Over the next three years, Cueto moved steadily up the Reds’ organizational ladder, but he was rarely mentioned in the same breath with Homer Bailey, a former No. 1 pick who was considered a can’t-miss prospect. When 2008 rolled around, however, it was Cueto and not Bailey who surprised everyone by making the Reds’ Opening Day rotation.
Reviews were mixed after Cueto went 20-25 with a 4.61 ERA in his first two big-league seasons. His peripheral numbers provided cause for concern (4.90 and 4.69 FIP in those campaigns), he walked too many people, and gave up too many homers. In 2010, however, something clicked, as Cueto’s numbers improved across the board. No one could have predicted what we'd see next.
Since Opening Day 2011, Cueto has been nothing short of lights out: He has gone 25-11 with a 2.38 ERA and 173 ERA+. How did that happen? Three reasons, primarily:
1. At some point around 2010, Cueto really began to take his conditioning more seriously. He began running every day, and quickly developed a reputation for being the hardest-working pitcher on the staff. The baby fat started to drop off, and Cueto’s durability improved.

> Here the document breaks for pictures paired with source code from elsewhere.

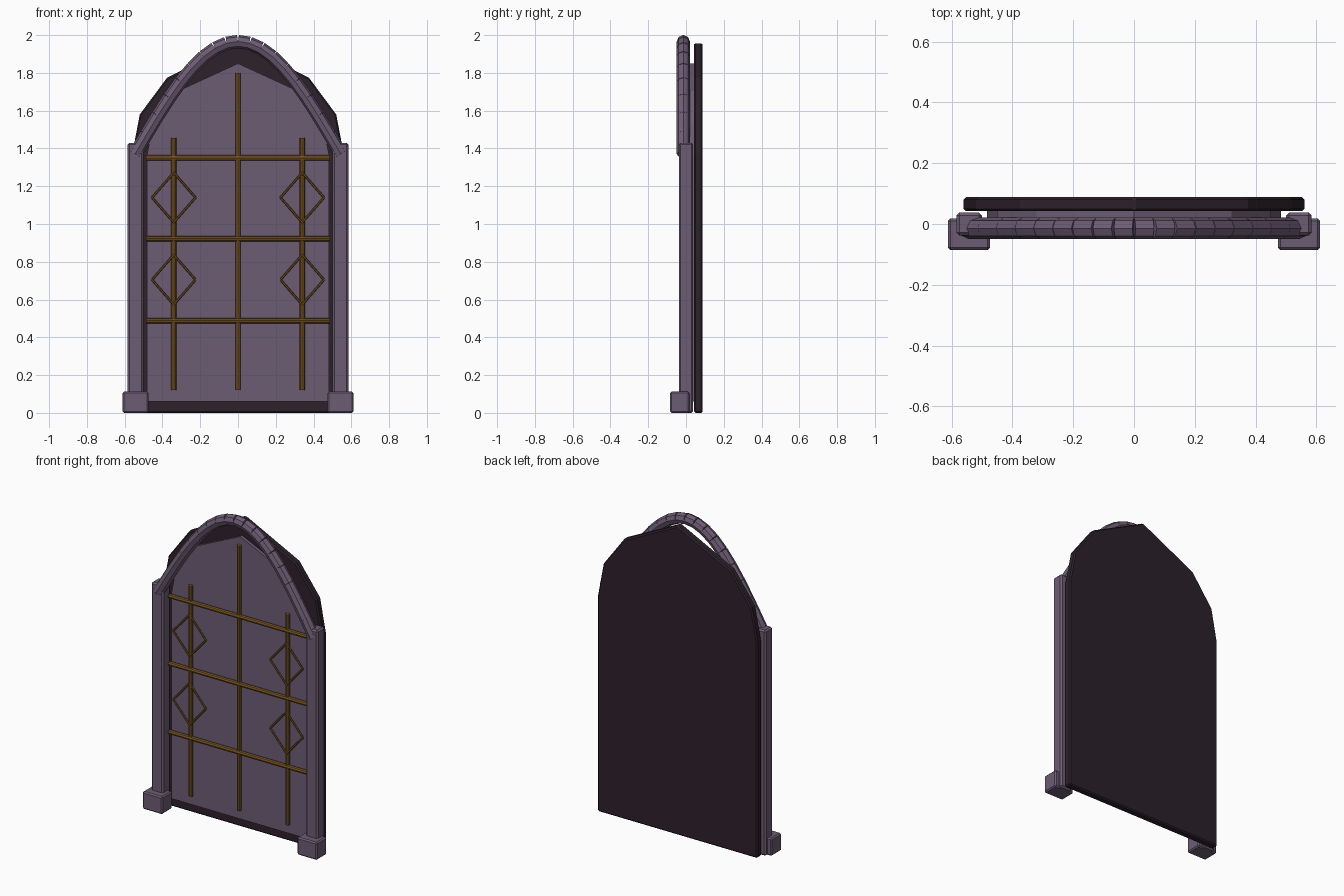
import bpy
import bmesh
import math
from mathutils import Vector

if "Cube" in bpy.data.objects:
    bpy.data.objects.remove(bpy.data.objects["Cube"], do_unlink=True)


def make_material(name, color):
    mat = bpy.data.materials.new(name)
    mat.use_nodes = True
    mat.diffuse_color = (*color, 1)
    bsdf = mat.node_tree.nodes["Principled BSDF"]
    bsdf.inputs["Base Color"].default_value = (*color, 1)
    bsdf.inputs["Roughness"].default_value = 0.8
    return mat


STONE = make_material("mauve stone", (0.155, 0.108, 0.175))
DARK = make_material("dark plum wood", (0.026, 0.015, 0.024))
GOLD = make_material("aged gold", (0.19, 0.092, 0.018))


def finish(name, bm, mat, bevel=0):
    bmesh.ops.recalc_face_normals(bm, faces=bm.faces)
    mesh = bpy.data.meshes.new(name)
    bm.to_mesh(mesh)
    bm.free()
    mesh.materials.append(mat)
    obj = bpy.data.objects.new(name, mesh)
    bpy.context.collection.objects.link(obj)
    if bevel:
        mod = obj.modifiers.new("Bevel", "BEVEL")
        mod.width = bevel
        mod.segments = 1
    return obj


def box(name, low, high, mat, bevel):
    low, high = Vector(low), Vector(high)
    bm = bmesh.new()
    bmesh.ops.create_cube(bm, size=1)
    for v in bm.verts:
        v.co = (low + high) / 2 + v.co * (high - low)
    return finish(name, bm, mat, bevel)


def add_rod(bm, start, end, radius, sides=8):
    start, end = Vector(start), Vector(end)
    axis = end - start
    verts = bmesh.ops.create_cone(bm, cap_ends=True, segments=sides, radius1=radius,
                                  radius2=radius, depth=axis.length)["verts"]
    turn = axis.to_track_quat("Z", "Y")
    for v in verts:
        v.co = turn @ v.co + (start + end) / 2


def rod(name, start, end, radius):
    bm = bmesh.new()
    add_rod(bm, start, end, radius)
    return finish(name, bm, GOLD)


def panel(name, half_outline, front, back, mat, bevel):
    # mirror the right half of the outline, then extrude it through its depth
    left = [(-x, z) for x, z in reversed(half_outline) if x > 0]
    bm = bmesh.new()
    face = bm.faces.new([bm.verts.new((x, front, z)) for x, z in half_outline + left])
    new = bmesh.ops.extrude_face_region(bm, geom=[face])["geom"]
    for v in new:
        if isinstance(v, bmesh.types.BMVert):
            v.co.y = back
    return finish(name, bm, mat, bevel)


# Pointed backing board and the inset pane in front of it
panel("back_board", [(0.56, 0), (0.56, 1.37), (0.52, 1.58), (0.375, 1.775), (0, 1.96)],
      0.042, 0.088, DARK, 0.008)
panel("inner_pane", [(0.483, 0.06), (0.483, 1.36), (0.45, 1.53), (0.32, 1.703), (0, 1.85)],
      0.022, 0.043, STONE, 0)

# Side pillars with plinths
for label, s in (("left", 1), ("right", -1)):
    xs = sorted((s * 0.5, s * 0.584))
    box(label + "_pillar", (xs[0], -0.038, 0), (xs[1], 0.038, 1.43), STONE, 0.01)
    xs = sorted((s * 0.473, s * 0.612))
    box(label + "_plinth", (xs[0], -0.085, 0), (xs[1], 0.018, 0.112), STONE, 0.008)

# Arch made of separate straight segments
SEGMENTS = 18
points = []
for i in range(SEGMENTS + 1):
    t = i / SEGMENTS
    points.append((-0.545 + 1.09 * t, -0.014, 1.37 + 0.596 * math.sin(math.pi * t)))
bm = bmesh.new()
for a, b in zip(points, points[1:]):
    add_rod(bm, a, b, 0.035)
finish("arch", bm, STONE)

# Lattice bars
for label, x, top in (("left", 0.34, 1.455), ("middle", 0, 1.80), ("right", -0.34, 1.455)):
    rod(label + "_upright_bar", (x, 0.012, 0.12), (x, 0.012, top), 0.014)
for label, z in (("lower", 0.488), ("centre", 0.922), ("upper", 1.35)):
    rod(label + "_cross_bar", (-0.487, 0.008, z), (0.487, 0.008, z), 0.014)

# Thin diamond frames over the side bars
for side, x in (("left", 0.34), ("right", -0.34)):
    for level, z in (("lower", 0.705), ("upper", 1.14)):
        corners = [(x + 0.115, 0, z), (x, 0, z + 0.132), (x - 0.115, 0, z), (x, 0, z - 0.132)]
        bm = bmesh.new()
        for i in range(4):
            add_rod(bm, corners[i], corners[(i + 1) % 4], 0.006, 6)
        finish(f"{side}_{level}_diamond", bm, GOLD)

2. Over the past two seasons, Cueto has relied upon his changeup more often, with great success. In the minors, former Reds ace Mario Soto taught Cueto the changeup, but in his first couple of big league seasons, Cueto really didn’t throw it very often, just 6.7 percent of the time during his rookie season. This year, Cueto is throwing the change 17.9 percent of the time, and he’s throwing it consistently for strikes.

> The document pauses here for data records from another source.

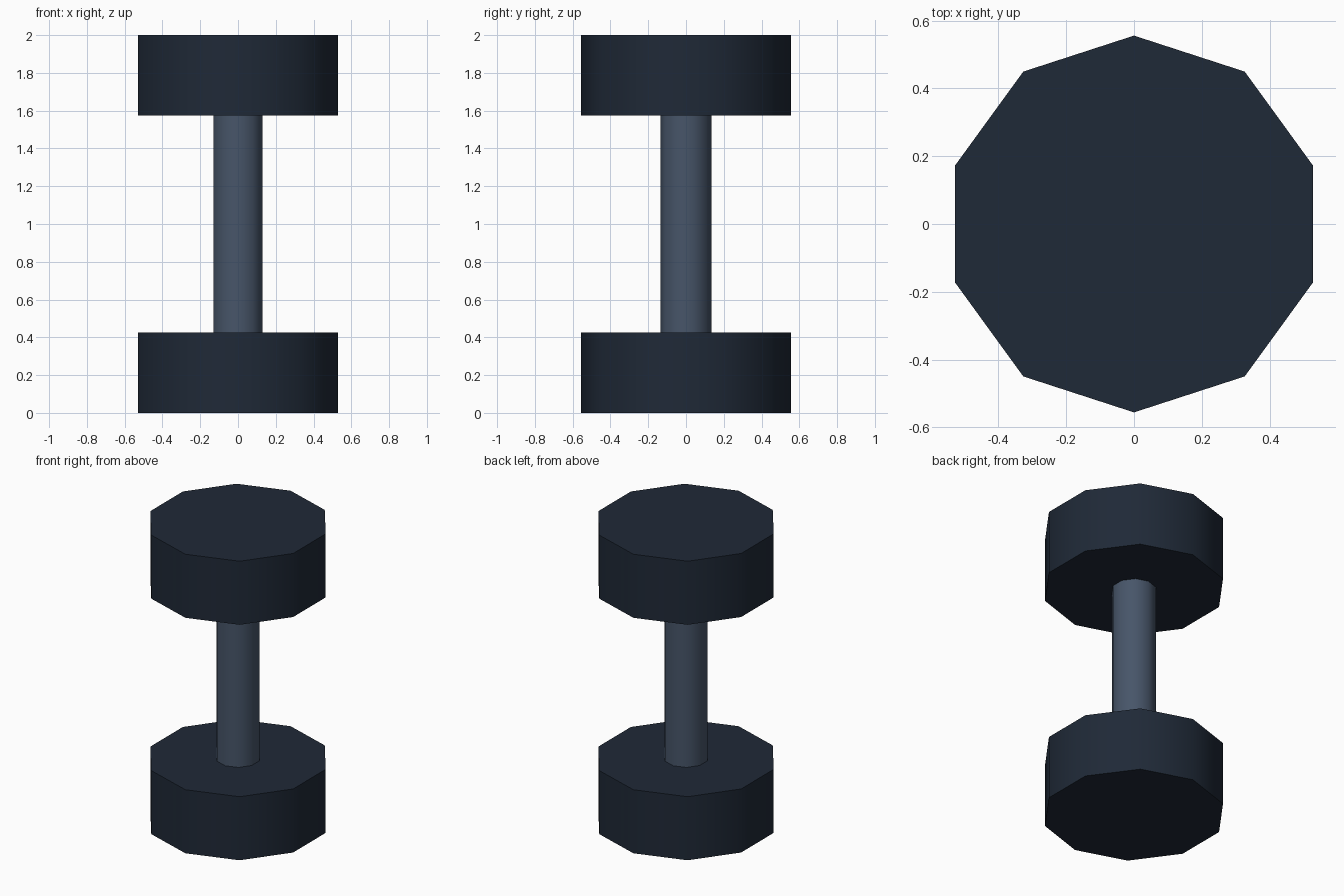
import bpy
import math

if "Cube" in bpy.data.objects:
    bpy.data.objects.remove(bpy.data.objects["Cube"])

SIDES = 10


def material(name, color):
    mat = bpy.data.materials.new(name)
    mat.diffuse_color = (*color, 1)
    mat.use_nodes = True
    mat.node_tree.nodes["Principled BSDF"].inputs["Base Color"].default_value = mat.diffuse_color
    return mat


def cylinder(name, radius, z0, z1, mat):
    bpy.ops.mesh.primitive_cylinder_add(
        vertices=SIDES, radius=radius, depth=z1 - z0,
        location=(0, 0, (z0 + z1) / 2))
    obj = bpy.context.object
    obj.name = name
    obj.data.materials.append(mat)
    # smooth sides, sharp rims
    bpy.ops.object.shade_smooth_by_angle(angle=math.radians(45))
    return obj


rubber = material("dark_rubber", (0.0137, 0.0222, 0.0382))
steel = material("grey_steel", (0.063, 0.091, 0.141))

# Grip bar between the weights
cylinder("handle", 0.136, 0.425, 1.575, steel)

# Matching weights at both ends
for name, z0 in (("lower_weight", 0.0), ("upper_weight", 1.575)):
    cylinder(name, 0.556, z0, z0 + 0.425, rubber)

3. Before last season, Cueto adopted a funky delivery, wherein he actually turns his back to the hitter during the windup. Pitching coach Bryan Price had detected a flaw in Cueto’s delivery in which his front leg would open up before he set it down. They began working together to correct that, and Cueto immediately enjoyed the deception that his new delivery provided. Plus, it’s just flat-out fun to watch.

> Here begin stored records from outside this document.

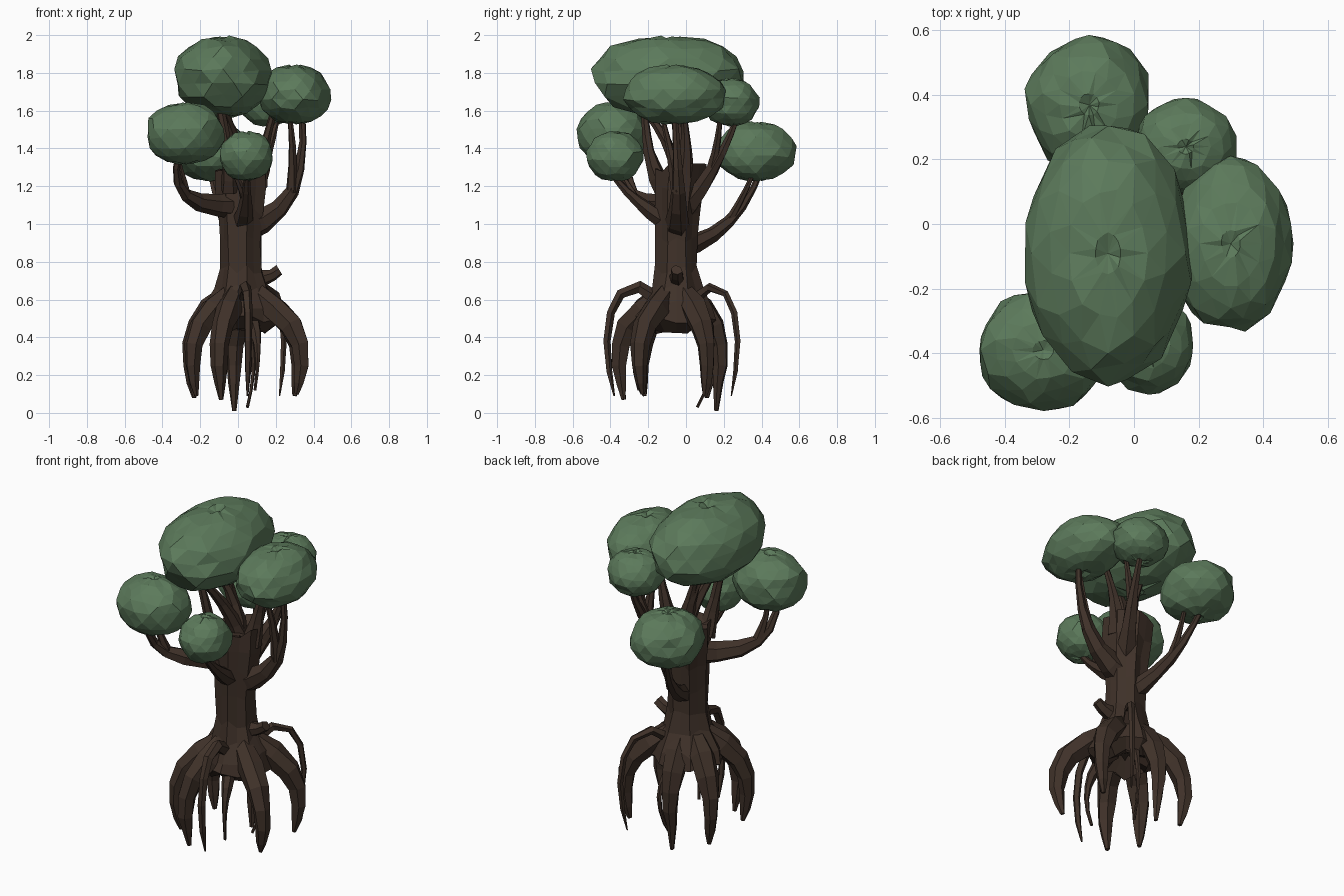
import bpy, bmesh, math, random
from mathutils import Vector

if "Cube" in bpy.data.objects:
    bpy.data.objects.remove(bpy.data.objects["Cube"])

random.seed(4)
AXIS = Vector((0.02, -0.05, 0))  # line the trunk stands on


def material(name, rgb):
    m = bpy.data.materials.new(name)
    m.diffuse_color = (*rgb, 1)
    m.use_nodes = True
    m.node_tree.nodes["Principled BSDF"].inputs["Base Color"].default_value = m.diffuse_color
    return m


BARK = material("dark bark", (0.050, 0.031, 0.022))
LEAF = material("leaf green", (0.107, 0.195, 0.105))


def finish(bm, name, mat):
    bmesh.ops.recalc_face_normals(bm, faces=bm.faces)
    me = bpy.data.meshes.new(name)
    bm.to_mesh(me)
    bm.free()
    me.materials.append(mat)
    bpy.context.collection.objects.link(bpy.data.objects.new(name, me))


def loft(bm, rings):
    """Skin a list of point rings and close both ends."""
    vs = [[bm.verts.new(p) for p in r] for r in rings]
    n = len(vs[0])
    for a, b in zip(vs, vs[1:]):
        for i in range(n):
            j = (i + 1) % n
            bm.faces.new((a[i], a[j], b[j], b[i]))
    bm.faces.new(vs[0])
    bm.faces.new(vs[-1])


def limb(name, pts, radii, sides=6):
    """Knobbly bent tube through the points."""
    rings, side = [], None
    for i, p in enumerate(pts):
        d = (pts[min(i + 1, len(pts) - 1)] - pts[max(i - 1, 0)]).normalized()
        side = side or d.orthogonal()
        side = (side - d * side.dot(d)).normalized()
        up = d.cross(side)
        ring = []
        for k in range(sides):
            a = math.tau * k / sides
            r = radii[i] * random.uniform(0.88, 1.12)
            ring.append(p + (side * math.cos(a) + up * math.sin(a)) * r)
        rings.append(ring)
    bm = bmesh.new()
    loft(bm, rings)
    finish(bm, name, BARK)


def bend(name, start, elbow, end, r0, r1, steps=6):
    """Limb along a curve from start to end, pulled towards the elbow."""
    a, b, c = Vector(start), Vector(elbow), Vector(end)
    ts = [i / steps for i in range(steps + 1)]
    pts = [a * (1 - t) ** 2 + b * 2 * t * (1 - t) + c * t * t for t in ts]
    limb(name, pts, [r1 + (r0 - r1) * (1 - t) ** 1.6 for t in ts])
    return pts


# Trunk: fluted rings of (height, radius), hollow under the flare and at the top
bm = bmesh.new()
rings = []
for z, r in [(0.50, 0.04), (0.44, 0.13), (0.49, 0.21), (0.57, 0.19), (0.66, 0.135),
             (0.76, 0.108), (0.92, 0.108), (1.06, 0.115), (1.18, 0.13), (1.30, 0.135), (1.25, 0.085)]:
    lean = Vector((0, 0.025 * max(0, (z - 1.0) / 0.3), z))
    ring = []
    for k in range(14):
        a = math.tau * k / 14
        f = r * (1.04 if k % 2 else 0.93) * random.uniform(0.95, 1.05)
        ring.append(AXIS + lean + Vector((f * math.cos(a), f * math.sin(a), random.uniform(-0.025, 0.025))))
    rings.append(ring)
loft(bm, rings)
finish(bm, "trunk", BARK)

# Knot sticking out of the trunk
bend("trunk_knot", (0.09, -0.05, 0.71), (0.16, -0.05, 0.71), (0.22, -0.05, 0.755), 0.05, 0.03, 3)


def root(name, tip, shape, thickness, sides):
    """Claw root: shape rows are (share of reach, height, share of thickness)."""
    tip = Vector(tip)
    reach = Vector((tip.x - AXIS.x, tip.y - AXIS.y, 0))
    pts = [AXIS + reach * s + Vector((0, 0, h)) for s, h, k in shape] + [tip]
    limb(name, pts, [thickness * k for s, h, k in shape] + [thickness * 0.2], sides)


# Thick claw roots and thin high-arched roots, given by their tips
CLAW = [(0.25, 0.64, 0.85), (0.62, 0.55, 1.15), (0.92, 0.46, 1.05),
        (1.06, 0.36, 0.85), (1.09, 0.25, 0.68), (1.05, 0.16, 0.48)]
ARCH = [(0.3, 0.60, 1.8), (0.6, 0.665, 1.3), (0.9, 0.63, 1.1),
        (1.06, 0.53, 1.0), (1.12, 0.38, 0.9), (1.08, 0.22, 0.7)]
for i, tip in enumerate([(-0.23, 0.11, 0.08), (-0.09, -0.33, 0.07), (-0.02, 0.16, 0.01),
                         (0.31, -0.23, 0.10), (0.30, 0.10, 0.09), (-0.22, -0.22, 0.09)]):
    root(f"claw_root_{i + 1}", tip, CLAW, 0.060, 6)
root("front_thin_root", (0.05, -0.38, 0.09), ARCH, 0.024, 5)
root("back_thin_root", (0.22, 0.24, 0.09), ARCH, 0.018, 5)
bend("inner_thin_root", (0.04, 0.04, 0.5), (0.12, 0.22, 0.3), (0.05, 0.06, 0.03), 0.025, 0.008)
bend("middle_thin_root", (0.06, -0.15, 0.52), (0.13, -0.33, 0.4), (0.09, -0.25, 0.12), 0.045, 0.008)


def foliage(name, centre, radii, segs=14, rows=9):
    """Faceted leaf clump: boxy ellipsoid with uneven rows and dimpled poles."""
    bm = bmesh.new()
    rings = []
    for j in range(rows + 1):
        lat = -math.pi / 2 + math.pi * (j + 0.35) / (rows + 0.7)
        rad = math.cos(lat) ** 0.85
        ring = []
        for k in range(segs):
            a = math.tau * (k + 0.5 * (j % 2)) / segs
            f = rad * random.uniform(0.93, 1.04)
            ring.append((centre[0] + radii[0] * f * math.cos(a),
                         centre[1] + radii[1] * f * math.sin(a),
                         centre[2] + radii[2] * (math.sin(lat) + random.uniform(-0.05, 0.04))))
        rings.append(ring)
    loft(bm, rings)
    for f in [f for f in bm.faces if len(f.verts) > 4]:
        s = 1 if f.calc_center_median().z > centre[2] else -1
        v = bmesh.ops.poke(bm, faces=[f])["verts"][0]
        v.co.z -= s * radii[2] * 0.1
    bmesh.ops.triangulate(bm, faces=bm.faces)
    finish(bm, name, LEAF)


def bough(name, centre, radii, base, elbow, thickness):
    """Leaf clump carried by a branch that leaves the trunk at height base and forks."""
    foliage(name + "_foliage", centre, radii)
    c = Vector(centre)
    out = Vector((c.x - AXIS.x, c.y - AXIS.y, 0)).normalized()
    low = Vector((0, 0, -0.5 * radii[2]))
    pts = bend(name + "_branch", AXIS + Vector((0, 0, base)), elbow, c + out * 0.04 + low, thickness, 0.016)
    fork = c + low + Vector((-out.y, out.x, 0)) * -0.08 - out * 0.03
    bend(name + "_twig", pts[3], (pts[4] + fork) / 2, fork, thickness * 0.4, 0.012, 4)


# Foliage clumps with their branches
bough("crown", (-0.08, -0.09, 1.78), (0.26, 0.41, 0.215), 1.15, (0.03, 0.03, 1.42), 0.07)
bough("right", (0.30, -0.06, 1.685), (0.195, 0.275, 0.155), 0.98, (0.39, -0.03, 1.05), 0.085)
bough("back_right", (0.16, 0.24, 1.645), (0.16, 0.15, 0.125), 1.05, (0.17, 0.16, 1.25), 0.075)
bough("back", (-0.14, 0.37, 1.385), (0.20, 0.215, 0.155), 0.87, (-0.07, 0.27, 0.93), 0.06)
bough("left", (-0.28, -0.39, 1.48), (0.21, 0.19, 0.16), 1.10, (-0.41, -0.32, 1.06), 0.075)
bough("front", (0.045, -0.375, 1.36), (0.145, 0.15, 0.13), 0.98, (0.05, -0.28, 1.10), 0.065)

# Extra boughs holding the crown
bend("crown_front_branch", (0.03, -0.03, 1.25), (-0.01, -0.08, 1.44), (-0.10, -0.26, 1.66), 0.05, 0.02)
bend("crown_rear_branch", (-0.04, -0.12, 1.18), (-0.04, -0.22, 1.36), (-0.10, -0.22, 1.64), 0.055, 0.02)
bend("crown_right_branch", (0.10, -0.02, 1.20), (0.13, 0.02, 1.4), (0.20, -0.02, 1.62), 0.055, 0.018)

What has been most astounding about Cueto’s success has been the fact that he isn’t surrendering homers at Cincinnati’s Great American Ballpark, a noted longball factory. If you can believe it, Cueto allows fewer homeruns per nine innings (0.48) than every other starter in the National League save one. That’s a vast improvement over the home run rate he displayed in his first two big-league seasons (2008: 1.5 HR/9; 2009: 1.3 HR/9).
This is true even though Cueto doesn’t strike out as many hitters as other top starters; his K/9 rate of 7.2 ranks just 30th among qualified starters in the NL alone. Of course, it helps that Cueto doesn’t walk very many batters. This season, Cueto is walking just 1.96 hitters per nine innings, a career-best mark.
Excellent control, a deceptive delivery, the ability to keep the ball in the ballpark and on the ground, a great work ethic: These are the ingredients of an ace, no? Even better, Cueto is just 26, with room for improvement. That’s not too bad considering he’s already one of the best pitchers in the majors.
The question now is: When will America notice?